we can calculate orientation (from -90° to 90°) on one axes by

asin(val);

where val HAVE to be from -1 to 1, so

maxValue = 1024

half=maxValue/2; //because we have value from 0 to 1024, 0 is -G, 1024is +G and 512 is 0G

val = (rawRead-half)/half; //the /zero assure that we will have a result in range of -1, +1

(notice you have to use acos if this axis is parallel to gravity vector, so asin for x and y, acos for Z)

now we have to set our precision. with a precision of +-4g, 1g = 512/4 = 128LSB so 1LSB = 1/128 G

precision now is asin(0) - asin(1/128)

asin of 0 is 0 (how convenient!)

asin of (1/128) is 0.44°, so 0.44° is your precision

but we don't need 4g, because any value above 1G is just noise from acceleration, so we can use the lowest resolution witch is +-2G, 1G= 512/2=256LSB, so 1LSB=1/256

asin(1/256) = 0.22°

Okay, thanks for that. I guess I was more off the mark than I thought.

The number to look for is the sensitivity figure. This particular chip has the max sensitivity ratings of 256lsb/g, so each "bit" corresponds to 1/256g. or 90/256 ~= 0.4 degree, in theory.

In reality, you would be lucky to get to within 2-3 degrees.

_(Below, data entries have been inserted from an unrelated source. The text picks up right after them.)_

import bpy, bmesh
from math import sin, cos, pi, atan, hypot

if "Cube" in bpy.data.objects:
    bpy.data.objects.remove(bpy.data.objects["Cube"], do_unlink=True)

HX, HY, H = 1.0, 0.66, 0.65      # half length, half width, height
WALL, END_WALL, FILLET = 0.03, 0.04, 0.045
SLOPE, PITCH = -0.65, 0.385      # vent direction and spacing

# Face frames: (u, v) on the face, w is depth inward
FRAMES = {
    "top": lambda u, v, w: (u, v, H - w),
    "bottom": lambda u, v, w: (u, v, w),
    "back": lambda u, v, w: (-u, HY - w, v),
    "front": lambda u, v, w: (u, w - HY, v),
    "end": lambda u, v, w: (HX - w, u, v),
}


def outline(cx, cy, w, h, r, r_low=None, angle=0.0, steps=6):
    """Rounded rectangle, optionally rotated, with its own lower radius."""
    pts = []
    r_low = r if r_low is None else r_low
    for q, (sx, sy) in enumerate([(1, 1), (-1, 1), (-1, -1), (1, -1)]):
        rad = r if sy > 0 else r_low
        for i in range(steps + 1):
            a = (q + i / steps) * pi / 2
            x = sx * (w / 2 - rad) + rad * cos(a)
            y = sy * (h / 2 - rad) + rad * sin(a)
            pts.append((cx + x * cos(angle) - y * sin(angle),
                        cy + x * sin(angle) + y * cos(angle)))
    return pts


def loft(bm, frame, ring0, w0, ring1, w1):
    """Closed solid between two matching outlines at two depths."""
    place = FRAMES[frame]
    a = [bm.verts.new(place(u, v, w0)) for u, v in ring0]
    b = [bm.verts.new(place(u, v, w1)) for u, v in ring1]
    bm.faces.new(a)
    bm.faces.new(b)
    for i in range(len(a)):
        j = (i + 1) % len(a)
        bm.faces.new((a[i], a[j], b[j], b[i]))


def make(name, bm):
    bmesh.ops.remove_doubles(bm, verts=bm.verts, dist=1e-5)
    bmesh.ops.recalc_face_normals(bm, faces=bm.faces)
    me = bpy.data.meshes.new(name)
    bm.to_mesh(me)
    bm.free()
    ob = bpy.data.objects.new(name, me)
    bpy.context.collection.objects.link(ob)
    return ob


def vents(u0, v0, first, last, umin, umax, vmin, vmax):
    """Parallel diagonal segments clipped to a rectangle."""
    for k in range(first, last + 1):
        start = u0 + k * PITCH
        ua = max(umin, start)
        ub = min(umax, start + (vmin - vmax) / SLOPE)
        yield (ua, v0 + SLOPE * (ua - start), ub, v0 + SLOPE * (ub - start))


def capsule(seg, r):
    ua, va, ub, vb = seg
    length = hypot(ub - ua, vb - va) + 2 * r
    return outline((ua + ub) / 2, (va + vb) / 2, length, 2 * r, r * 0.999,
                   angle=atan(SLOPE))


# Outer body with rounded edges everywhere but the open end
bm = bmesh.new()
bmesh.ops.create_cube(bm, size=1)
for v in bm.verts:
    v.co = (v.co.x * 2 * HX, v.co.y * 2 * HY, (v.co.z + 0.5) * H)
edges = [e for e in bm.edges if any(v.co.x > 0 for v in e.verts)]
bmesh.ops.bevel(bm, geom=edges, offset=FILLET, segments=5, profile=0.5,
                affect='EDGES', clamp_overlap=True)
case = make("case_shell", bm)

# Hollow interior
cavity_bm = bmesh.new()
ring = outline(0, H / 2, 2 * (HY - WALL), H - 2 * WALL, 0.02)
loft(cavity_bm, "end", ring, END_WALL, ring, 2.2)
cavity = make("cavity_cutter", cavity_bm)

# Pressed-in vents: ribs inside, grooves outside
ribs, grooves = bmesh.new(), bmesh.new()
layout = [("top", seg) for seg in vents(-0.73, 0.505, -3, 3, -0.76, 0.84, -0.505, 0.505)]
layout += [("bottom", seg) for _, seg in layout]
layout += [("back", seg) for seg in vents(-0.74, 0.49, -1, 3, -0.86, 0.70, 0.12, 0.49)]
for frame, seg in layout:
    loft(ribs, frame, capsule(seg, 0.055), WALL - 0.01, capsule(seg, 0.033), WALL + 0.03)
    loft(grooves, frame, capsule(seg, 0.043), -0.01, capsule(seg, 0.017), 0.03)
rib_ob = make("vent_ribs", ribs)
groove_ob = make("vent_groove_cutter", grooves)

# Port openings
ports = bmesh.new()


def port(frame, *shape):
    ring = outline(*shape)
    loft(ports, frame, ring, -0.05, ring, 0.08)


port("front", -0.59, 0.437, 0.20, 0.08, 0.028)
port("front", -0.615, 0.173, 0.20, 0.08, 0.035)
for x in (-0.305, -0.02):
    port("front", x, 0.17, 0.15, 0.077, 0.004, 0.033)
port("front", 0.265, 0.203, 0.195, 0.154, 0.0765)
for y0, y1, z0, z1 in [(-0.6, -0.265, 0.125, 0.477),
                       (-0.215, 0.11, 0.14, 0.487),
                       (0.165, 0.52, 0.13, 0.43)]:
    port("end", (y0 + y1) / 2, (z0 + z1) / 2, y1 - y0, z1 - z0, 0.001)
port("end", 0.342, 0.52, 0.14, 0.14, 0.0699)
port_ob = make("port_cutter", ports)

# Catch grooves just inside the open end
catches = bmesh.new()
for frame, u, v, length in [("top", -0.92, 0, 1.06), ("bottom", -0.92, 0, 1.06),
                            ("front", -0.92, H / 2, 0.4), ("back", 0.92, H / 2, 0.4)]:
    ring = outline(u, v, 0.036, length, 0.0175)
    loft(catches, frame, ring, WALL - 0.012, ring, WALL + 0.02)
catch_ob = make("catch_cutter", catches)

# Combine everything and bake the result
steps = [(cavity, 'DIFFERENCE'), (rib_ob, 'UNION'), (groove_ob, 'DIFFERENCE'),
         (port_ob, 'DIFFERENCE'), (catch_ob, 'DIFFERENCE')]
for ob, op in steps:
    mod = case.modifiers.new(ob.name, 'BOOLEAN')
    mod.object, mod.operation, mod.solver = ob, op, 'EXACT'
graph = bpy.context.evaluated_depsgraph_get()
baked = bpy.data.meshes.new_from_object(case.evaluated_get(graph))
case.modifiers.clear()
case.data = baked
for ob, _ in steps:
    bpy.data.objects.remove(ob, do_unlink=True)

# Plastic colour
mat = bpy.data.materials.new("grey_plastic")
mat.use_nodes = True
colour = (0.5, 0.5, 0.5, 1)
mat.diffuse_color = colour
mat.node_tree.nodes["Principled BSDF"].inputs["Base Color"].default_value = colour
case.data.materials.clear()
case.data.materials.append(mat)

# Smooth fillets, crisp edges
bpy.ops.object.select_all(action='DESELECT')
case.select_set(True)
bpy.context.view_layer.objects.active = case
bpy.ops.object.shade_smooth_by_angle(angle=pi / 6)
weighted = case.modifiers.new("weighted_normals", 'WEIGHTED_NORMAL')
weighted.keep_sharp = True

That is unfortunate. I may have to look for a more accurate sensor in that case.